HDB Singapore

For any potential home buyer, home loans should be a serious business. Pick the wrong kind and it can cause a cascade of unfortunate events, including being trapped in a huge debt and even losing your home.

But between a bank and an HDB loan, which one is better? Let’s compare them:

How much can you borrow?

Under the HDB loan, you can borrow up to 90% of the purchase price or the market value, whichever is lower.

Banks, on the other hand, can provide you with up to 80% Loan to Value (LTV) of the property. This the ratio of the loan quantum to the property’s appraised value.

Take note, though, that both HDB loans and bank loans cannot guarantee the full LTV. Simply stated, it can be lower than 80% or 90%. This means that you have to use your own money to pay off the rest of the mortgage or consider other bank loans.

Taking out a personal loan to cover the rest is an option, but this might affect your debt servicing ratio. Always compare to find the best personal loans.

How much is the down payment?

HDB loans would require 10% down payment, which may be fully covered by your CPF savings. Banks would need 20%, 5% of which should be in cash as only 15% can be absorbed by the CPF. Regardless of which loan you choose, though, repayments may be made through the CPF.

How do they calculate the interest rate?

One of the biggest differences between HDB loan and bank loans is in the way they determine the interest rate. For a home buyer, you need to learn this as it’s the basis for the amount you pay on top of your principal loan.

The HDB loan is pegged at 0.1% above the CPF Ordinary Account (OA) rate. Do note that the CPF rate is reviewed quarterly, so the rate may still change, although it is quite consistent.

Banks can offer either a fixed or a variable rate, although the fixed rate is not perpetual: it’s fixed for only a few years, say, three to five years. Then the rate becomes variable.

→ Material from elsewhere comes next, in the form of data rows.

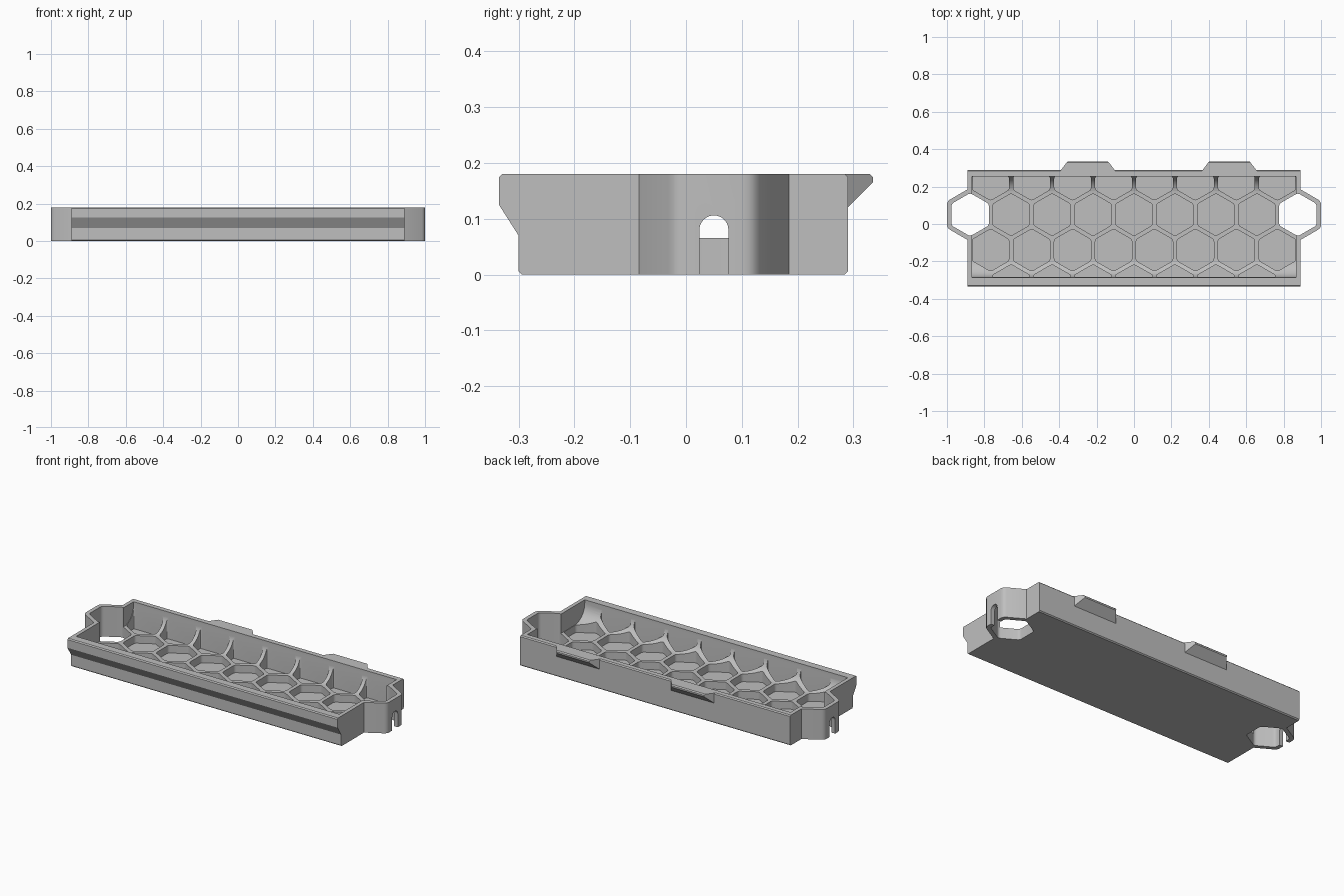
import bpy, bmesh, math
from mathutils import Vector

if "Cube" in bpy.data.objects:
    bpy.data.objects.remove(bpy.data.objects["Cube"])

PITCH, ROW_Y = 0.219, 0.05          # honeycomb spacing and main row position
FRONT, BACK = -0.285, 0.255         # inner wall faces
HEIGHT, RIB_TOP, CELL_FLOOR = 0.18, 0.065, 0.02

grey = bpy.data.materials.new("plain grey")
grey.use_nodes = True
colour = (0.52, 0.52, 0.52, 1)
grey.diffuse_color = colour
grey.node_tree.nodes["Principled BSDF"].inputs["Base Color"].default_value = colour


def rounded(points, radius, steps=4):
    """Round the corners of a flat polygon, less on short sides."""
    out = []
    for i, point in enumerate(points):
        p = Vector(point)
        a, b = Vector(points[i - 1]) - p, Vector(points[(i + 1) % len(points)]) - p
        size = min(radius, 0.4 * a.length, 0.4 * b.length)
        start, end = p + a.normalized() * size, p + b.normalized() * size
        for s in range(steps + 1):
            t = s / steps
            out.append(tuple(start * (1 - t) ** 2 + p * 2 * t * (1 - t) + end * t * t))
    return out


def hexagon(cx, cy, apothem):
    r = apothem / math.cos(math.pi / 6)
    return [(cx + r * math.cos(math.radians(a)), cy + r * math.sin(math.radians(a)))
            for a in range(30, 390, 60)]


def trimmed(points):
    """Clamp a cell to the inner walls and drop the spare point on a trimmed side."""
    low, high = FRONT + 0.0005, BACK - 0.0005
    pts = [(x, min(max(y, low), high)) for x, y in points]
    return [p for i, p in enumerate(pts)
            if not pts[i - 1][1] == p[1] == pts[(i + 1) % len(pts)][1]]


def add_prism(bm, points, low, high, axis="z"):
    """Extrude a polygon along z (points are x, y) or x (points are y, z)."""
    def place(p, d):
        return (p[0], p[1], d) if axis == "z" else (d, p[0], p[1])
    rings = [[bm.verts.new(place(p, d)) for p in points] for d in (low, high)]
    bm.faces.new(rings[0])
    bm.faces.new(rings[1])
    n = len(points)
    for i in range(n):
        j = (i + 1) % n
        bm.faces.new((rings[0][i], rings[0][j], rings[1][j], rings[1][i]))


def make_object(name, bm):
    bmesh.ops.recalc_face_normals(bm, faces=bm.faces)
    mesh = bpy.data.meshes.new(name)
    bm.to_mesh(mesh)
    bm.free()
    mesh.materials.append(grey)
    obj = bpy.data.objects.new(name, mesh)
    bpy.context.scene.collection.objects.link(obj)
    return obj


def combine(target, bm, operation):
    """Apply a boolean, trying the next solver if one loses the body."""
    helper = make_object("helper", bm)
    helper.hide_render = True
    for solver in ("EXACT", "MANIFOLD", "FLOAT"):
        mod = target.modifiers.new("cut", "BOOLEAN")
        mod.operation, mod.solver, mod.object = operation, solver, helper
        bpy.context.view_layer.update()
        mesh = bpy.data.meshes.new_from_object(
            target.evaluated_get(bpy.context.evaluated_depsgraph_get()))
        target.modifiers.clear()
        xs = [v.co.x for v in mesh.vertices]
        if xs and max(xs) > 0.88 and min(xs) < -0.88:
            target.data = mesh
            break
    bpy.data.objects.remove(helper)


# Tray body with the overhanging front lip
c = 0.006
bm = bmesh.new()
add_prism(bm, [(-0.30 + c, 0), (-0.30, c), (-0.30, 0.07), (-0.335, 0.125),
               (-0.335, HEIGHT - c), (-0.335 + c, HEIGHT), (0.29 - c, HEIGHT),
               (0.29, HEIGHT - c), (0.29, c), (0.29 - c, 0)], -0.89, 0.89, "x")
tray = make_object("tray", bm)

# Hexagonal ears at both ends
for side in (-1, 1):
    bm = bmesh.new()
    add_prism(bm, rounded(hexagon(side * 4 * PITCH, ROW_Y, 0.124), 0.02), 0, HEIGHT)
    combine(tray, bm, "UNION")

# Interior with coves along the front and back walls
r = 0.095
arc = [math.radians(90 * i / 10) for i in range(11)]
profile = [(FRONT, 0.25)]
profile += [(FRONT + r - r * math.cos(a), RIB_TOP + r - r * math.sin(a)) for a in arc]
profile += [(BACK - r + r * math.sin(a), RIB_TOP + r - r * math.cos(a)) for a in arc]
profile += [(BACK, 0.25)]
bm = bmesh.new()
add_prism(bm, profile, -0.867, 0.867, "x")
combine(tray, bm, "DIFFERENCE")

# Honeycomb pockets, row by row, trimmed at the walls
for row in range(-2, 2):
    bm = bmesh.new()
    y = ROW_Y + row * PITCH * math.cos(math.pi / 6)
    if row % 2:
        centres = [k + 0.5 for k in range(-4, 4)]
    else:
        centres = range(-3, 4)
    for k in centres:
        cell = trimmed(hexagon(k * PITCH, y, 0.098))
        add_prism(bm, rounded(cell, 0.012), CELL_FLOOR, 0.24)
    combine(tray, bm, "DIFFERENCE")

# Open wells in the ears
bm = bmesh.new()
for side in (-1, 1):
    add_prism(bm, rounded(hexagon(side * 4 * PITCH, ROW_Y, 0.1), 0.014), -0.05, 0.26)
combine(tray, bm, "DIFFERENCE")

# Arched slots through the ear ends
w = 0.026
slot = [(ROW_Y - w, -0.05), (ROW_Y + w, -0.05)]
slot += [(ROW_Y + w * math.cos(math.pi * i / 12), 0.08 + w * math.sin(math.pi * i / 12))
         for i in range(13)]
bm = bmesh.new()
for low, high in ((-1.1, -0.93), (0.93, 1.1)):
    add_prism(bm, slot, low, high, "x")
combine(tray, bm, "DIFFERENCE")

# Smooth the coves and rounded corners, keeping the edges sharp
bpy.ops.object.select_all(action="DESELECT")
tray.select_set(True)
bpy.context.view_layer.objects.active = tray
bpy.ops.object.shade_smooth_by_angle(angle=math.radians(28))

# Tapered catches on the back wall
for name, x in (("right_catch", -0.247), ("left_catch", 0.51)):
    bm = bmesh.new()
    add_prism(bm, [(0.28, 0.11), (0.335, 0.165), (0.335, HEIGHT - c),
                   (0.335 - c, HEIGHT), (0.28, HEIGHT)], -1, 1, "x")
    for v in bm.verts:
        v.co.x = x + v.co.x * (0.15 - 0.95 * max(0, v.co.y - 0.29))
    make_object(name, bm)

Either way, banks have three possible bases for computing their interest rates: SIBOR Singapore Interbank Offered Rate (SIBOR), Swap-off Rate (SOR), and Internal Bank Rate (IBR). On top of that, the bank adds a spread, which is the bank’s charges. As an example, the SIBOR rate (we’ll use this since it’s the most preferred bank rate) may be 1.1% and the spread is 0.9%, which means the overall interest rate is 2%.

Banks express the interest as 0.5% + 3-month SIBOR, which means the rate is revised every three months.

Although banks can offer similar home loan packages, they can still differ on the interest rate alone. Thus, to make sure that you can make the right decision about that, speak to a mortgage broker.  

Over the last few years, homeowners with bank loans have been enjoying lower interest rates, but that’s due to quantitative easing (QE), which somehow repressed the bank’s interest rates. But now that it’s over, the rates may significantly change.

Hopefully, with this article, you can make a much better choice whether to get an HDB loan or a bank loan.

(This article is brought to you by SingSaver.com.sg)